-------- PROVIDED MATERIAL

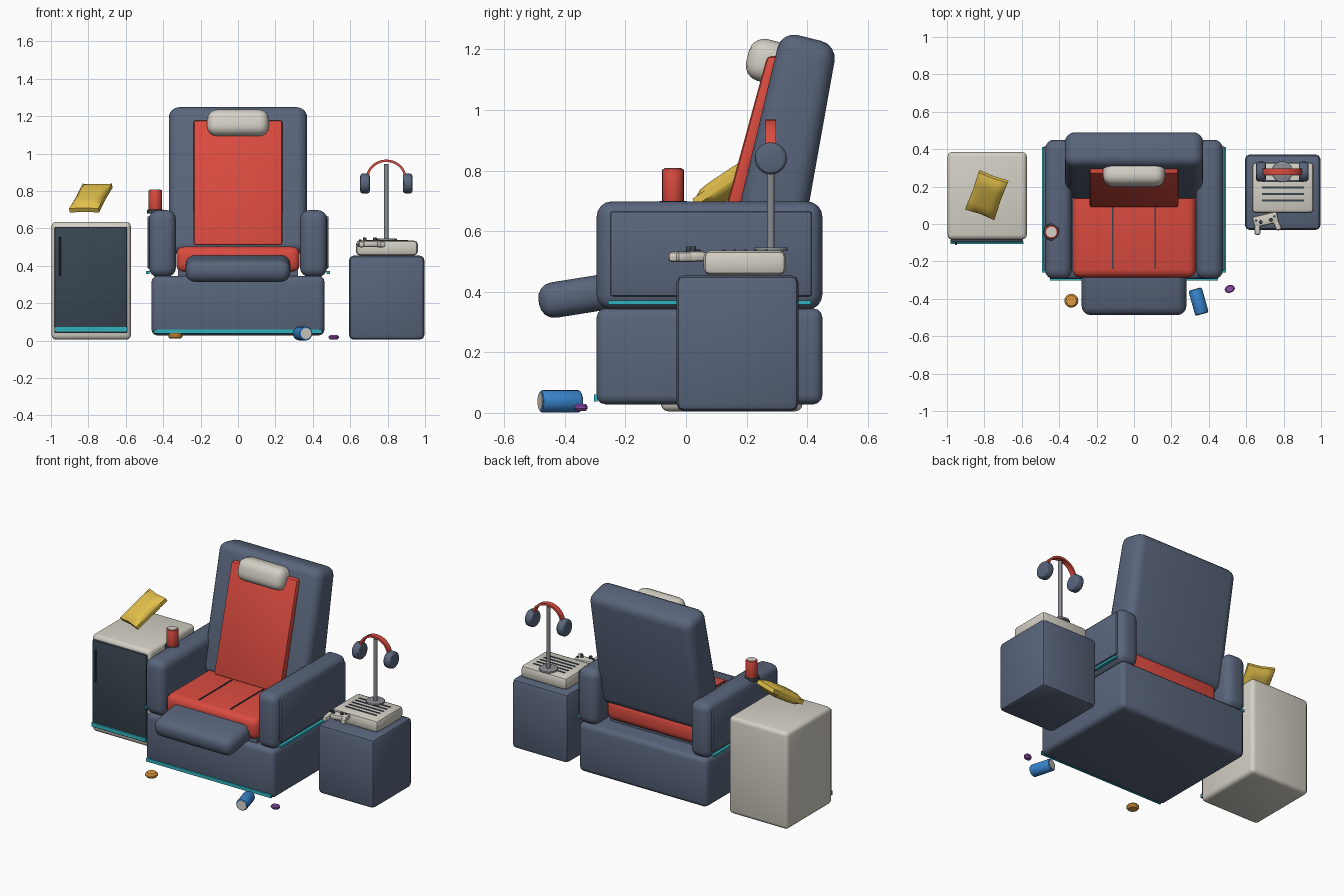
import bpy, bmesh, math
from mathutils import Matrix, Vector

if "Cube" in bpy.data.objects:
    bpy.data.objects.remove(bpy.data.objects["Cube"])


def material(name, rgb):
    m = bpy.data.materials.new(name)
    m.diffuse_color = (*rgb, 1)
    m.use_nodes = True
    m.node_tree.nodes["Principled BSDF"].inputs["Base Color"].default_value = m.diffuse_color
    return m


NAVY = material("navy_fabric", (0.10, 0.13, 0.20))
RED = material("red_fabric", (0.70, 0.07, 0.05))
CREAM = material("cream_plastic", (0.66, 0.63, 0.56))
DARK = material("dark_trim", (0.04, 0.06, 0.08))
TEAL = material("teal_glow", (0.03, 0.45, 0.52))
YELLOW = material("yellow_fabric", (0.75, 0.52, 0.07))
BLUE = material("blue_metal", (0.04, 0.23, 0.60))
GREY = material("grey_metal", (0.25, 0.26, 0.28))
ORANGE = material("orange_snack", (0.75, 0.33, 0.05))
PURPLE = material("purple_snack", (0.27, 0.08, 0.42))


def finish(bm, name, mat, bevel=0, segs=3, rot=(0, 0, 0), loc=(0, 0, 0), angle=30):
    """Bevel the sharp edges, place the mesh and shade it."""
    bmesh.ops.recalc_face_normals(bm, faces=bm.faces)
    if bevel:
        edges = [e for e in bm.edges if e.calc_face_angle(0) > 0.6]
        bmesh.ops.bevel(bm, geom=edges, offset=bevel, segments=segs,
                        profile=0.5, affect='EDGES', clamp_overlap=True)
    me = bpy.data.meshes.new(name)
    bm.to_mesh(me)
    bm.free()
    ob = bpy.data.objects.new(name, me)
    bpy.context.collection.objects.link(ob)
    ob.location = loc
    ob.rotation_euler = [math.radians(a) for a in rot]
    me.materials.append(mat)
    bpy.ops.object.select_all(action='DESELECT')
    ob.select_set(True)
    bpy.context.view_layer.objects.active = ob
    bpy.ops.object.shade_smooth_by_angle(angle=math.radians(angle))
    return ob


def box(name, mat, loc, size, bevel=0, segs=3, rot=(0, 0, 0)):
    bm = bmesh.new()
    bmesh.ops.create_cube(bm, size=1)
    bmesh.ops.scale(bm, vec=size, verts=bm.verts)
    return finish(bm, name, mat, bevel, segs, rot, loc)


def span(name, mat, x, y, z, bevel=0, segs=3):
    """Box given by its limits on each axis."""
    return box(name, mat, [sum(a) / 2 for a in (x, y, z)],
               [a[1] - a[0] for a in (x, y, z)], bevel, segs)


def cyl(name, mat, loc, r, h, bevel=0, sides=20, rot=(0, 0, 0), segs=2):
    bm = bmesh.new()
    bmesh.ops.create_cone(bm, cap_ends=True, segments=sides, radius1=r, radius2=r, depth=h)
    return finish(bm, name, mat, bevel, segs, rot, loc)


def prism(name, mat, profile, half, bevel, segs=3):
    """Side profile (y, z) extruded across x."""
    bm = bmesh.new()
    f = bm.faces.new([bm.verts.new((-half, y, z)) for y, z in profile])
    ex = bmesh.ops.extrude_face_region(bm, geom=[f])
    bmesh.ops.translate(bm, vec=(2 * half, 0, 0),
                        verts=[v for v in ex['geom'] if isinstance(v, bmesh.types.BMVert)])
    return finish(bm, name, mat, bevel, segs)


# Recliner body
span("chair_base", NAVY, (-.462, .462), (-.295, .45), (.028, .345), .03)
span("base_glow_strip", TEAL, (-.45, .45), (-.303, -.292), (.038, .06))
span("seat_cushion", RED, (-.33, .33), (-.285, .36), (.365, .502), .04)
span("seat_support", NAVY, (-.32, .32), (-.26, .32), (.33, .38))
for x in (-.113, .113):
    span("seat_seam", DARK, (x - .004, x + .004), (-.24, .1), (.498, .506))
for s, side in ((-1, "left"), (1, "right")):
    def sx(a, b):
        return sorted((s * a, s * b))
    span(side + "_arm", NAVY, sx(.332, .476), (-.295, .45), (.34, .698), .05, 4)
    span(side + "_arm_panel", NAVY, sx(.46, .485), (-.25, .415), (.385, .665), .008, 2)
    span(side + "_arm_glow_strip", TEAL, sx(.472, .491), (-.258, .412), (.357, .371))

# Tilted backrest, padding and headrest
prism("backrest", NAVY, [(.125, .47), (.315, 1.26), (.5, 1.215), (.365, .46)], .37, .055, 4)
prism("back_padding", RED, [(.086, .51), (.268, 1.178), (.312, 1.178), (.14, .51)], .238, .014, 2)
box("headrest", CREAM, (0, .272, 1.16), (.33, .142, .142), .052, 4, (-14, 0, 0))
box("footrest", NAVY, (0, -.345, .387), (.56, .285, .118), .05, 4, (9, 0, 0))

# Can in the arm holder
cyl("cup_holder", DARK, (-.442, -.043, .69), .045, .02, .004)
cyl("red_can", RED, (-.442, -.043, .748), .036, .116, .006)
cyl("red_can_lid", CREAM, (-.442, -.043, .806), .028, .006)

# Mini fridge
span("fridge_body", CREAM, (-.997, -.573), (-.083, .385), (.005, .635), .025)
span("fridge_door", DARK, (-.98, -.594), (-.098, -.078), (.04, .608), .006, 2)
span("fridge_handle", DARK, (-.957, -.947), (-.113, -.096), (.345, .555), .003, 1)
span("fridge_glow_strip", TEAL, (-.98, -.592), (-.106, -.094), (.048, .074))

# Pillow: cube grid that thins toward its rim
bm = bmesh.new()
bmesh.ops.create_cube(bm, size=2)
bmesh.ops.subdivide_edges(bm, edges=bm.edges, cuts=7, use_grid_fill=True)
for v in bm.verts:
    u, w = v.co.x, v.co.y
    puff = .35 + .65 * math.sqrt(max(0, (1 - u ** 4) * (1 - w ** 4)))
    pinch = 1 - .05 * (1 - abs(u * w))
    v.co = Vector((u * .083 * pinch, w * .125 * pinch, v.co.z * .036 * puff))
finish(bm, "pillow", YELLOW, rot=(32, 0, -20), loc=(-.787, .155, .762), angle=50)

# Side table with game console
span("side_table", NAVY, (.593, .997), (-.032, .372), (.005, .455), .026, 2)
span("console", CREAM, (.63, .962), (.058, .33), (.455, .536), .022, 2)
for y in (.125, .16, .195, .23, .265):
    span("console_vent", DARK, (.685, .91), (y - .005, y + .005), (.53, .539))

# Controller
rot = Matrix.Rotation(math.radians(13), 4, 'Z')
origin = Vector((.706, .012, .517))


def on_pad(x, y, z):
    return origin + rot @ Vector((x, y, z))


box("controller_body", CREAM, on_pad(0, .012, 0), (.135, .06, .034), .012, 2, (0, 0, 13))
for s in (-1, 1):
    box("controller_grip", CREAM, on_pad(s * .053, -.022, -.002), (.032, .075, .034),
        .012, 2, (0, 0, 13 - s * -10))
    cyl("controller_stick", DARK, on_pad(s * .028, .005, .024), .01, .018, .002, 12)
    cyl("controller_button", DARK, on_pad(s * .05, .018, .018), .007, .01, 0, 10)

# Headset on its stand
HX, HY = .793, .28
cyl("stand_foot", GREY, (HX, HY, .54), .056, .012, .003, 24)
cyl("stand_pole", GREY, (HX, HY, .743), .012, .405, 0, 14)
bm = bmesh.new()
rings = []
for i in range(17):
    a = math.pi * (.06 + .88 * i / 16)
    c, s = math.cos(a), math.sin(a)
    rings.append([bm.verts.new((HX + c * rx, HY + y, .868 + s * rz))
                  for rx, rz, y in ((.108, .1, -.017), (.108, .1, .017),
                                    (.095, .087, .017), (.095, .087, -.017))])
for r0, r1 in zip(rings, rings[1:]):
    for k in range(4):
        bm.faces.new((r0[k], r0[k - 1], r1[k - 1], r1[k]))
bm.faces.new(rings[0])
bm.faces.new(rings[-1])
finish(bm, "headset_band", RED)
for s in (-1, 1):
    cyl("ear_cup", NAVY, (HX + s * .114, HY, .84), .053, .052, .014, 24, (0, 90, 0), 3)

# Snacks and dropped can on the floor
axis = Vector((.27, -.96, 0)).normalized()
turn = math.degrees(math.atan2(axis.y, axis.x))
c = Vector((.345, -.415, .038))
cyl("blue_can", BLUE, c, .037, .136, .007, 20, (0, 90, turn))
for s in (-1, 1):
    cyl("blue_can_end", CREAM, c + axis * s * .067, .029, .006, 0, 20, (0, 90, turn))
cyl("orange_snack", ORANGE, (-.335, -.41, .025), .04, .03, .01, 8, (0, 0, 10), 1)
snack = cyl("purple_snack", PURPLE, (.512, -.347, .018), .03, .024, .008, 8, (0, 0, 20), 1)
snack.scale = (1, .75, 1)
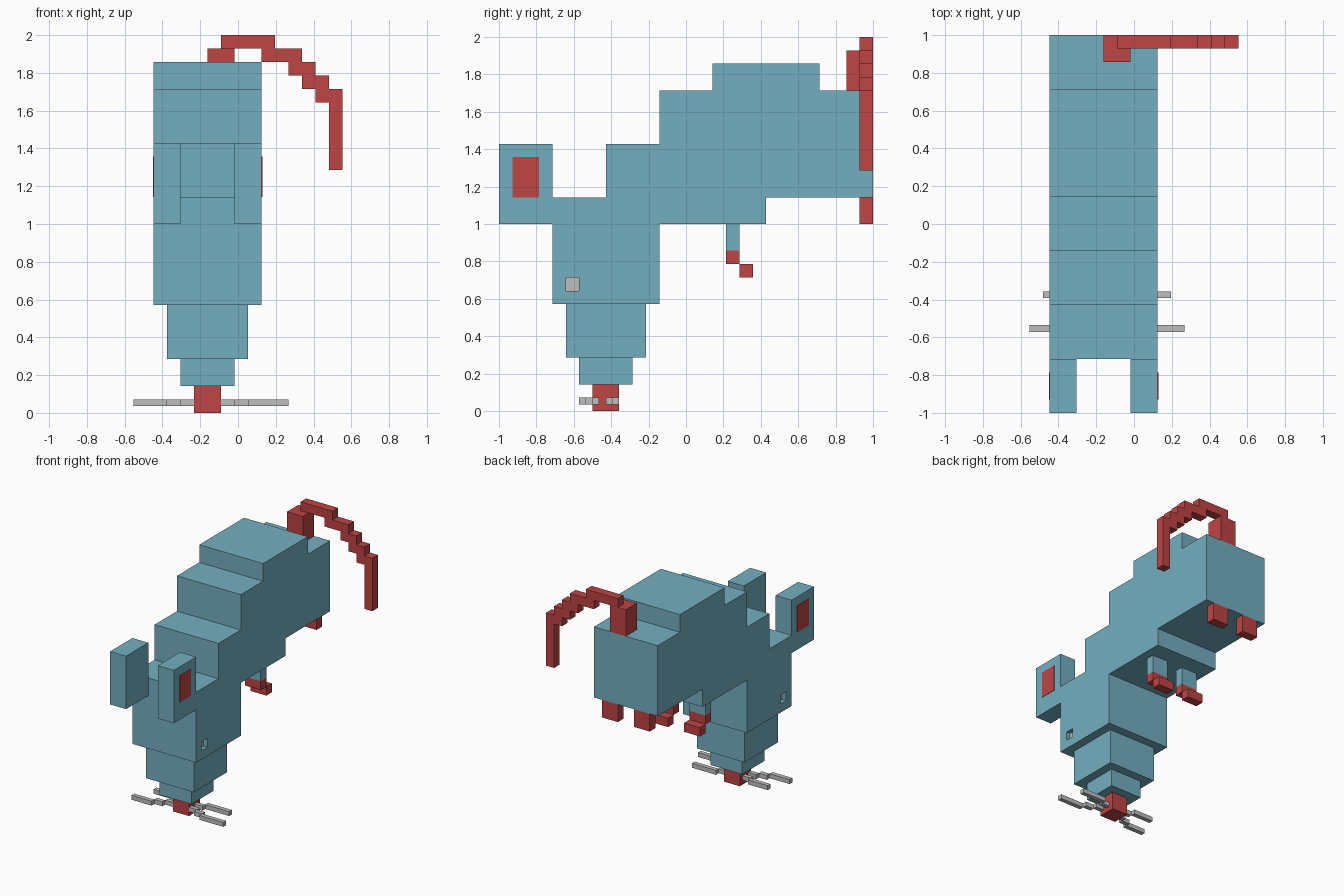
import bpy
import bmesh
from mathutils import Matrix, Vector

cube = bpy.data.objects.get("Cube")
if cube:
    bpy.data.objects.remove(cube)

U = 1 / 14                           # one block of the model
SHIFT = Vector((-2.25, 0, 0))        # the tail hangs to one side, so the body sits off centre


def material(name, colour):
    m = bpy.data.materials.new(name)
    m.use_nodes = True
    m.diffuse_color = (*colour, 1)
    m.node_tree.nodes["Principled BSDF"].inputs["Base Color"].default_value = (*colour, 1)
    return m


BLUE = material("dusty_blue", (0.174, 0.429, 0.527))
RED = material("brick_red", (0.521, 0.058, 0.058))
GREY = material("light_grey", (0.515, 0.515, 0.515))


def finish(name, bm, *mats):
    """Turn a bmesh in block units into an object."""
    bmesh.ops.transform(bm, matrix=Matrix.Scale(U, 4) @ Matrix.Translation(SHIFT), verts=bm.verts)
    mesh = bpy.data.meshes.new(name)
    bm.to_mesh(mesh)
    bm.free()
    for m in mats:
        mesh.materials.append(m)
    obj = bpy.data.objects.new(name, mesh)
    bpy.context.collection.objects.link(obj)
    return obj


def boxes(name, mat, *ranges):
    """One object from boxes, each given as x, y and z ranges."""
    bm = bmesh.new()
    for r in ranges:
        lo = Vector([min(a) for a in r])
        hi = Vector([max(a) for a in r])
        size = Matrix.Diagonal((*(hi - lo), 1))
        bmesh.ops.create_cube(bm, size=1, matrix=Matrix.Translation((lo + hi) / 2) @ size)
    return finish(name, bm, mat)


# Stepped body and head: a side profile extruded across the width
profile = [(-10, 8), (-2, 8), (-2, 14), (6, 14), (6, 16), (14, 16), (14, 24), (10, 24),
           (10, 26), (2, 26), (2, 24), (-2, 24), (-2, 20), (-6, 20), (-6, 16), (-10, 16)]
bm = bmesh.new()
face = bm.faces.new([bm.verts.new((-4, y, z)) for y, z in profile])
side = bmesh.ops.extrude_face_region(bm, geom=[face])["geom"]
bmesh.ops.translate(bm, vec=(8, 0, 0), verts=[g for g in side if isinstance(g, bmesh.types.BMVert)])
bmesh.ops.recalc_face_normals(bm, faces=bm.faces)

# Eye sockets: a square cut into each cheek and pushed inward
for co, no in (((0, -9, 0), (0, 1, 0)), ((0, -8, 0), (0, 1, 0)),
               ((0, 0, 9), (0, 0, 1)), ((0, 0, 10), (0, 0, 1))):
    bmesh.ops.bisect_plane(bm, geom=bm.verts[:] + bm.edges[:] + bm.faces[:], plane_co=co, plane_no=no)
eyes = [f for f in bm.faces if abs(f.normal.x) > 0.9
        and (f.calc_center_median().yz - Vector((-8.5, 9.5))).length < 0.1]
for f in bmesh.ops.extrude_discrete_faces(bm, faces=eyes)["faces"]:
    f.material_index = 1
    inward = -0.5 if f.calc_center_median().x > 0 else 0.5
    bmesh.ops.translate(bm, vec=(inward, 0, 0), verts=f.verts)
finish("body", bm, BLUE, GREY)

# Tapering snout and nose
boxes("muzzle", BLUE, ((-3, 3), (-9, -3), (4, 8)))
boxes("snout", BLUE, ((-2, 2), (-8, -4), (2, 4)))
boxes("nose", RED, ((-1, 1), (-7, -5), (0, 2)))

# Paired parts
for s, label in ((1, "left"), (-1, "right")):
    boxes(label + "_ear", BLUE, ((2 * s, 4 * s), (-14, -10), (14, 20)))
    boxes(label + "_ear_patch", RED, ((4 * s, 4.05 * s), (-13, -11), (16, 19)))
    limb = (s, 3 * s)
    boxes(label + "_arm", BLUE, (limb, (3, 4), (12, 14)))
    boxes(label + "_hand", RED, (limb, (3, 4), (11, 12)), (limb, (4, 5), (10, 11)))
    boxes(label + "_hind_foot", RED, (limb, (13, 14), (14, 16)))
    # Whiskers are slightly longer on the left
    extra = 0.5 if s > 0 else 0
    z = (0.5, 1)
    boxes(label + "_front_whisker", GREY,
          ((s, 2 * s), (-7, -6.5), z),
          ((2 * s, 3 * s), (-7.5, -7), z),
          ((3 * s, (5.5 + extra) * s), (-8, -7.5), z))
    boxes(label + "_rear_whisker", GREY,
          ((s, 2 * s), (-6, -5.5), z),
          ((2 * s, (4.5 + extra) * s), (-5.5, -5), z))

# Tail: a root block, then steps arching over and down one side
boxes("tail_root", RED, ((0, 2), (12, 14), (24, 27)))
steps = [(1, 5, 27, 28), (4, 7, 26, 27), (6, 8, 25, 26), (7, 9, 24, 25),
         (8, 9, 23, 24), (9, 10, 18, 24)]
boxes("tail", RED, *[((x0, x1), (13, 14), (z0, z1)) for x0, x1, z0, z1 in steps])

----------------

Give only a number, namely how many lines in the entries above hold the word "CREAM".

* [RESULT OF THIS TASK]
8